TASK DETAILS. Using the records below, give again exactly the lines from the line that contains "bpy.ops.object.shade_smooth_by_angle(angle=math.radians(30))" through the line that contains "0.54), 0.079, 0.064)", both ends included, and only those.
** Opening EXTRACTED ENTRIES block **
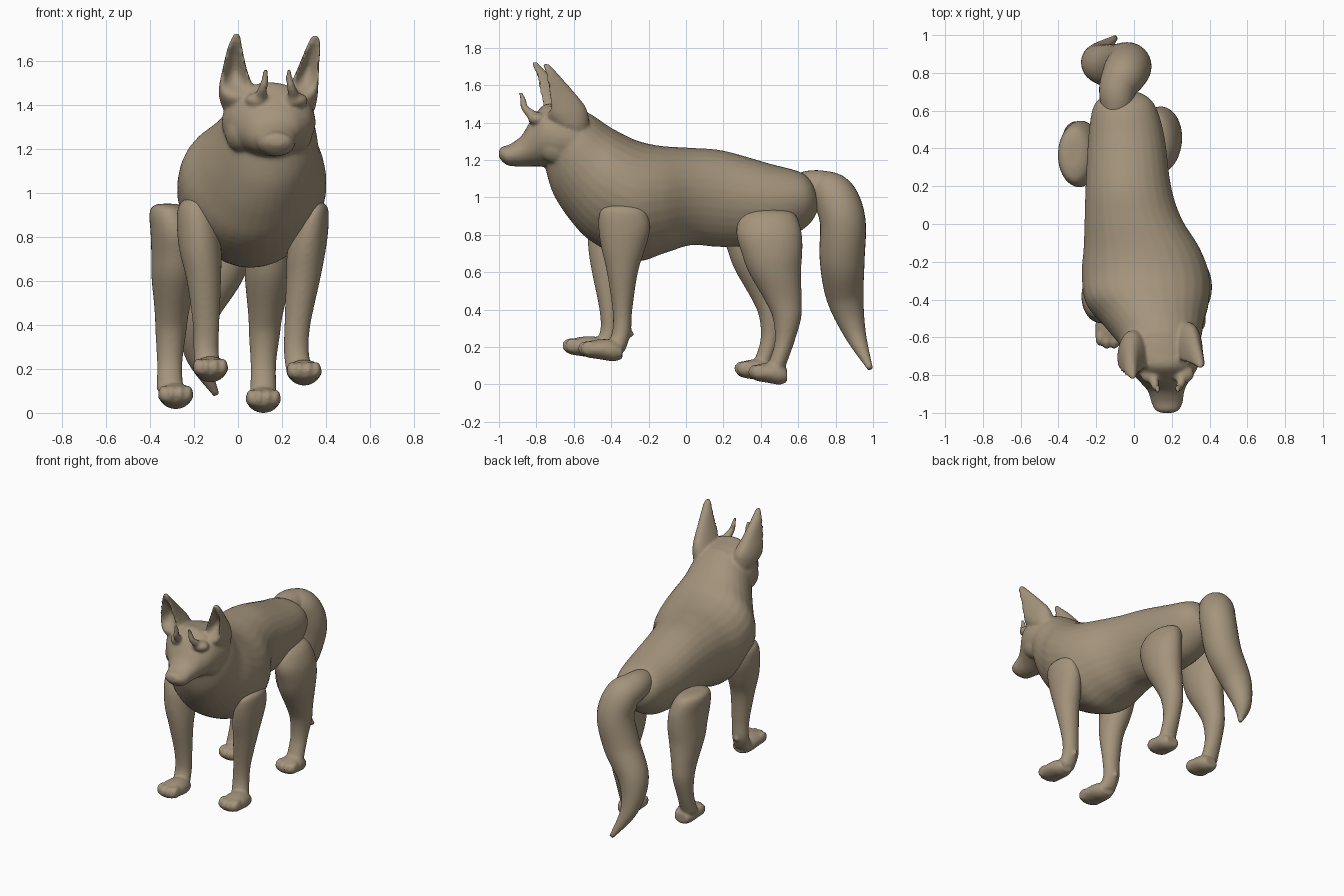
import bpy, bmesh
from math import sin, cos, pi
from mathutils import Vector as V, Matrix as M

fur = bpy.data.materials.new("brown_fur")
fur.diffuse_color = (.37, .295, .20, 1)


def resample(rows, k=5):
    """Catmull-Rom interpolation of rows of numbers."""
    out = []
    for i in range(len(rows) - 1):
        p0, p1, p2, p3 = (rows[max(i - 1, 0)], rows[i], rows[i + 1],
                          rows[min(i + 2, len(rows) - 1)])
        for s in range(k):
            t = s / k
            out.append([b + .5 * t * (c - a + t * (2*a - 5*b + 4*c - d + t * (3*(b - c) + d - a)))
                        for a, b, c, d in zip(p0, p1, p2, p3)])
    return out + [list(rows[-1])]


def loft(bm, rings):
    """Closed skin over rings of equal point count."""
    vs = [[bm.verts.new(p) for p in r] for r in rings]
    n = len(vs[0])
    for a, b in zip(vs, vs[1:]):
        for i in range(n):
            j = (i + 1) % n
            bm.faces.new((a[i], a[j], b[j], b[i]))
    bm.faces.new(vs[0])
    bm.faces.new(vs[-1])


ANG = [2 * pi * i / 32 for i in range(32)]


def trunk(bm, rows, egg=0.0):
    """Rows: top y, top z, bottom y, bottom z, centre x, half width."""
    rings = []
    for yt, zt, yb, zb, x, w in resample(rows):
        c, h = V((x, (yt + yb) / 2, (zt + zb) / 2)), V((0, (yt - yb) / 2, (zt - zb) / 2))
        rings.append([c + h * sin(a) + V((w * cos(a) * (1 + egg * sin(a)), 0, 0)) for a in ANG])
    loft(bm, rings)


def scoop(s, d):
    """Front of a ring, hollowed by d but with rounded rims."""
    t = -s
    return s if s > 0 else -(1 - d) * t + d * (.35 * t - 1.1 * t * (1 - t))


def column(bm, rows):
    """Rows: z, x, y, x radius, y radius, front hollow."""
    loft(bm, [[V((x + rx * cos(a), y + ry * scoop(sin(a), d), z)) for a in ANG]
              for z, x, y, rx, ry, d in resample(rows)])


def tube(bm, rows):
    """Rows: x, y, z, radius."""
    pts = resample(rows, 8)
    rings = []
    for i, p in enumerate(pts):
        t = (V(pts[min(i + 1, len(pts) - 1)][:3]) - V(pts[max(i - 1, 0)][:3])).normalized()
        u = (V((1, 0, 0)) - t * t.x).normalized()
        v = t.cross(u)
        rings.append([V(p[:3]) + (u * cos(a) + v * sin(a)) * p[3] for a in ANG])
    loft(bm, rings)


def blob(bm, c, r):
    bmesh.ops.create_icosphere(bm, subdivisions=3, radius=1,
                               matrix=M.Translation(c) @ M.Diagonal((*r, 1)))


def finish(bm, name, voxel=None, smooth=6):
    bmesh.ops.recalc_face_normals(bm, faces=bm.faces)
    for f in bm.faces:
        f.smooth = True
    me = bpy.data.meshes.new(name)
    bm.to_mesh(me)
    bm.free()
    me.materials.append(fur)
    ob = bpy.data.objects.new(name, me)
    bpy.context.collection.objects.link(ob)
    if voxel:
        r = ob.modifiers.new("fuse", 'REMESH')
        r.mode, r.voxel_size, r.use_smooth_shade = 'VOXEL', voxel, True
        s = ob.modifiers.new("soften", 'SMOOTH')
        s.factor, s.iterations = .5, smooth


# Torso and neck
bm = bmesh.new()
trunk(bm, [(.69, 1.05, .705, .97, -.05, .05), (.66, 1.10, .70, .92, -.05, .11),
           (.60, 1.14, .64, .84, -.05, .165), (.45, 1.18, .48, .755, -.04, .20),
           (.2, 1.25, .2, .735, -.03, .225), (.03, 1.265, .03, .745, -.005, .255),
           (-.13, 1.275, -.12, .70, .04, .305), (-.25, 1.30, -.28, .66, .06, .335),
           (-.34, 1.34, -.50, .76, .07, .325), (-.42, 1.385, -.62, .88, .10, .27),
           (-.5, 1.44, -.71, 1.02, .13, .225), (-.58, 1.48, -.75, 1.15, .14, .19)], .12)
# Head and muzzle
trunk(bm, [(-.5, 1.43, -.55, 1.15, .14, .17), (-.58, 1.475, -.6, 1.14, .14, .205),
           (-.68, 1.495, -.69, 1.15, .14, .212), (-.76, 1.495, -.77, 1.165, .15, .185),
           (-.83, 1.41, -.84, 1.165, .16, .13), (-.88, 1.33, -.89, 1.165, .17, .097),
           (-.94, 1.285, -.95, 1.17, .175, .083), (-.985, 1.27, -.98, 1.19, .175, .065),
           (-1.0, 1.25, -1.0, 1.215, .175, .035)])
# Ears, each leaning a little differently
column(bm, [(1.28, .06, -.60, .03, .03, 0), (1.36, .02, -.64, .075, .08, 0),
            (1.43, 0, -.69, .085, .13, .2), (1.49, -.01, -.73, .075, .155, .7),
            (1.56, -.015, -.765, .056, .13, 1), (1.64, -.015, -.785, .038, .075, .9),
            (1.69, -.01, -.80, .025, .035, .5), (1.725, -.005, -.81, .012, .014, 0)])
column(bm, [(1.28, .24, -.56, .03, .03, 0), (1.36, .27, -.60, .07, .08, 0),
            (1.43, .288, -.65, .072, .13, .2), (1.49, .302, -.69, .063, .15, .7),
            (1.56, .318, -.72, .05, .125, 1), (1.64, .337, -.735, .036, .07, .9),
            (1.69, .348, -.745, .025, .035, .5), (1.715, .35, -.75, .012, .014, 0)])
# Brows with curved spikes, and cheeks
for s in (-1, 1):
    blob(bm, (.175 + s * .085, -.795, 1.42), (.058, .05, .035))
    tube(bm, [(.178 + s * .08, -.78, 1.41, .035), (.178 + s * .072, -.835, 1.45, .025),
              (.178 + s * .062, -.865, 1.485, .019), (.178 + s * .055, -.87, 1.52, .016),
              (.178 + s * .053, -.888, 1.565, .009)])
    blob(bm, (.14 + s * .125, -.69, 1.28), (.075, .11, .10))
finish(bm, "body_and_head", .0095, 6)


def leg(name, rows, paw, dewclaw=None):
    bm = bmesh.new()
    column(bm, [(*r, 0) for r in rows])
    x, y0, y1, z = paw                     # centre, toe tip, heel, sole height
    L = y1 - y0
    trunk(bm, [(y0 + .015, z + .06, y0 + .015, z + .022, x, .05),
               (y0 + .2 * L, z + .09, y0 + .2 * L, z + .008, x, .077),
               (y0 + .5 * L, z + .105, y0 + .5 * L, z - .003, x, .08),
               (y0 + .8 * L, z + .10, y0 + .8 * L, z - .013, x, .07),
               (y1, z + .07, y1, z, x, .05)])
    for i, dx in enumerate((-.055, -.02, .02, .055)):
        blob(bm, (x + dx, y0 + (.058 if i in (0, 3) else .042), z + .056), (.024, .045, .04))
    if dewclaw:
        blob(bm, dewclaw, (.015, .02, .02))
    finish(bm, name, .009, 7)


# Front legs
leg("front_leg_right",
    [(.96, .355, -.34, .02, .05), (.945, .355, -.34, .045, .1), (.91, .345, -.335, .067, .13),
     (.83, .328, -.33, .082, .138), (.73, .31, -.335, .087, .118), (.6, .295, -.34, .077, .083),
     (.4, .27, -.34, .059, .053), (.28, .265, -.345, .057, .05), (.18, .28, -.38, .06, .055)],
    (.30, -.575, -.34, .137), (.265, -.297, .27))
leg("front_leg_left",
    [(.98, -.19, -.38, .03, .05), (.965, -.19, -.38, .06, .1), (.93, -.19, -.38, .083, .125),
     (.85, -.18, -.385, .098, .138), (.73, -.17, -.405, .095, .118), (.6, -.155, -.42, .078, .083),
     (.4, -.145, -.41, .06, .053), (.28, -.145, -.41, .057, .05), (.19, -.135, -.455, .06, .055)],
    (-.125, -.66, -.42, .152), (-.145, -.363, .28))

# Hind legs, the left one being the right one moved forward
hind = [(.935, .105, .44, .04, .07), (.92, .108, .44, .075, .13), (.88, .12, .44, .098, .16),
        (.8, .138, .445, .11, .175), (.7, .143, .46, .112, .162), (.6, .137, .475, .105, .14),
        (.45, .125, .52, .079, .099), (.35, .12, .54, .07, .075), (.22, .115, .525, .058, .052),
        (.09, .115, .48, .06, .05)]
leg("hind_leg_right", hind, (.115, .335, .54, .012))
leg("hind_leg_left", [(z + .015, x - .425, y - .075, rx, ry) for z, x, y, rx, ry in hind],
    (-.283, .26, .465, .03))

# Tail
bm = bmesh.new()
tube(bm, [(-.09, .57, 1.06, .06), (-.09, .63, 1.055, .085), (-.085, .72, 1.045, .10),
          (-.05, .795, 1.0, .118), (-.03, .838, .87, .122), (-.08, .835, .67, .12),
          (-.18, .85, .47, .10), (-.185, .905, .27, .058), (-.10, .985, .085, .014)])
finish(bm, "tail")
** Closing EXTRACTED ENTRIES block **
** Opening EXTRACTED ENTRIES block **
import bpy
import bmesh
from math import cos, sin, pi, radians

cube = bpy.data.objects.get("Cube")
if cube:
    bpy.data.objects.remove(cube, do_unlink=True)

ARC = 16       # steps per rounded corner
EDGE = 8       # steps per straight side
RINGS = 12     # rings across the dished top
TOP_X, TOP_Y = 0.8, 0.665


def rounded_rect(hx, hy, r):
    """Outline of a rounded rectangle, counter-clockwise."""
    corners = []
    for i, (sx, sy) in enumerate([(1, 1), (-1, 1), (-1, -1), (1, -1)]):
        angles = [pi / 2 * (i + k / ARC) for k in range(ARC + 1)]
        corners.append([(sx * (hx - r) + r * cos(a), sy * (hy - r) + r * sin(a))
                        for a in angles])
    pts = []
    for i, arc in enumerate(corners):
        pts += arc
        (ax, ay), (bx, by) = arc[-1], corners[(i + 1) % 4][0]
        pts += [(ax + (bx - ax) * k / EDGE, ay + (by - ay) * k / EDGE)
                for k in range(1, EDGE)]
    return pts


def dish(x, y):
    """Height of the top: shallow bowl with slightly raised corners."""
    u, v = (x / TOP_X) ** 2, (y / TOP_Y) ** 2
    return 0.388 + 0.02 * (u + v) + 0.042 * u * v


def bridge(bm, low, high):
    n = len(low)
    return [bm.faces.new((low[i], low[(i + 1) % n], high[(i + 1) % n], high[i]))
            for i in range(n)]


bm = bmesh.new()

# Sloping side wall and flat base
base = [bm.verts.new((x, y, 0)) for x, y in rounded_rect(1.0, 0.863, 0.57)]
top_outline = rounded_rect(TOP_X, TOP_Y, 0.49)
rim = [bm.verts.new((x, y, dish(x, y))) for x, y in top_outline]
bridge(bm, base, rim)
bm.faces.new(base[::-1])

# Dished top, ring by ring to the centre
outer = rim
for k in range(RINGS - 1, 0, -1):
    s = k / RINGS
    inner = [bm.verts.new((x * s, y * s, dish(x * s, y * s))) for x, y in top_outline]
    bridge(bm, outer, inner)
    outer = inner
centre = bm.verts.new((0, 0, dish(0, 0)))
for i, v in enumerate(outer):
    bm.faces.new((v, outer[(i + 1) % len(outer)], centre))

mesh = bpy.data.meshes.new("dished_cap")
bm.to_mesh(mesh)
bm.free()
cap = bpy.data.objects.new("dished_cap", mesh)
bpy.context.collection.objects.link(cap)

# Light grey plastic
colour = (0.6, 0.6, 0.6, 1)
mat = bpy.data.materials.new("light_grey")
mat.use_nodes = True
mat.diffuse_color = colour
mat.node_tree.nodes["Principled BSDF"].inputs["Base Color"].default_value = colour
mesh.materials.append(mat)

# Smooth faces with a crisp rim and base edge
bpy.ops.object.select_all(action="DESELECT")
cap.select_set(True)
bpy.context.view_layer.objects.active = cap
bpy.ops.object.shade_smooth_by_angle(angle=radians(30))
** Closing EXTRACTED ENTRIES block **
** Opening EXTRACTED ENTRIES block **
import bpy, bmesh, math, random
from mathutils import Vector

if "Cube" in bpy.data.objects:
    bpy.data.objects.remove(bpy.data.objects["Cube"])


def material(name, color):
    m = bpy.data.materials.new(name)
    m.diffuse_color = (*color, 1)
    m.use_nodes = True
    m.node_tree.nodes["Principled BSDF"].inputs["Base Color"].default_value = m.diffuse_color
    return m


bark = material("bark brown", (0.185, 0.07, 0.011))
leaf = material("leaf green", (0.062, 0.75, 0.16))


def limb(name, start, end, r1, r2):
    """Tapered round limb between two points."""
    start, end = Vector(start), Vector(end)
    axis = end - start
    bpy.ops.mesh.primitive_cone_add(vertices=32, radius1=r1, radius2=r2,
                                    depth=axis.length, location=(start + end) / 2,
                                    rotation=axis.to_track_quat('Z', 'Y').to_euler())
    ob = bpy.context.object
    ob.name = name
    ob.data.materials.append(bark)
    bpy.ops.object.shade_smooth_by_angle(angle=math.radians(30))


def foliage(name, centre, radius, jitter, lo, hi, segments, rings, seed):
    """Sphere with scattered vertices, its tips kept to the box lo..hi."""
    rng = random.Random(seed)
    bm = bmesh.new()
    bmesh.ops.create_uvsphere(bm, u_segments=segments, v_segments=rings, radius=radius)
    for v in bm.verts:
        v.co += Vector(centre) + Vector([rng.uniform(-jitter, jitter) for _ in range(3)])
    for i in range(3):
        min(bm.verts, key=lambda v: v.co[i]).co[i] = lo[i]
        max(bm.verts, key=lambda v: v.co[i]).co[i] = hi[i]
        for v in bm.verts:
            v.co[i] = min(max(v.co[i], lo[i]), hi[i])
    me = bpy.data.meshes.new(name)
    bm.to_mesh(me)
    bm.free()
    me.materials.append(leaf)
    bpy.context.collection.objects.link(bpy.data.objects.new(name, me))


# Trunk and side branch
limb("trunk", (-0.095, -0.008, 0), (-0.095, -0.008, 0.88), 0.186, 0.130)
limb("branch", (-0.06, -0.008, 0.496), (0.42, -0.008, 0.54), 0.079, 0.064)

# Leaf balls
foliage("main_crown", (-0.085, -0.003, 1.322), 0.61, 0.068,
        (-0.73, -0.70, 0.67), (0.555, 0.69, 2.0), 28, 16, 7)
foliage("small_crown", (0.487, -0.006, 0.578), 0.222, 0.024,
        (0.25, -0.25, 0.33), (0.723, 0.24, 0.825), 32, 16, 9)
** Closing EXTRACTED ENTRIES block **
RESULT OF THE EXERCISE.
    bpy.ops.object.shade_smooth_by_angle(angle=math.radians(30))


def foliage(name, centre, radius, jitter, lo, hi, segments, rings, seed):
    """Sphere with scattered vertices, its tips kept to the box lo..hi."""
    rng = random.Random(seed)
    bm = bmesh.new()
    bmesh.ops.create_uvsphere(bm, u_segments=segments, v_segments=rings, radius=radius)
    for v in bm.verts:
        v.co += Vector(centre) + Vector([rng.uniform(-jitter, jitter) for _ in range(3)])
    for i in range(3):
        min(bm.verts, key=lambda v: v.co[i]).co[i] = lo[i]
        max(bm.verts, key=lambda v: v.co[i]).co[i] = hi[i]
        for v in bm.verts:
            v.co[i] = min(max(v.co[i], lo[i]), hi[i])
    me = bpy.data.meshes.new(name)
    bm.to_mesh(me)
    bm.free()
    me.materials.append(leaf)
    bpy.context.collection.objects.link(bpy.data.objects.new(name, me))


# Trunk and side branch
limb("trunk", (-0.095, -0.008, 0), (-0.095, -0.008, 0.88), 0.186, 0.130)
limb("branch", (-0.06, -0.008, 0.496), (0.42, -0.008, 0.54), 0.079, 0.064)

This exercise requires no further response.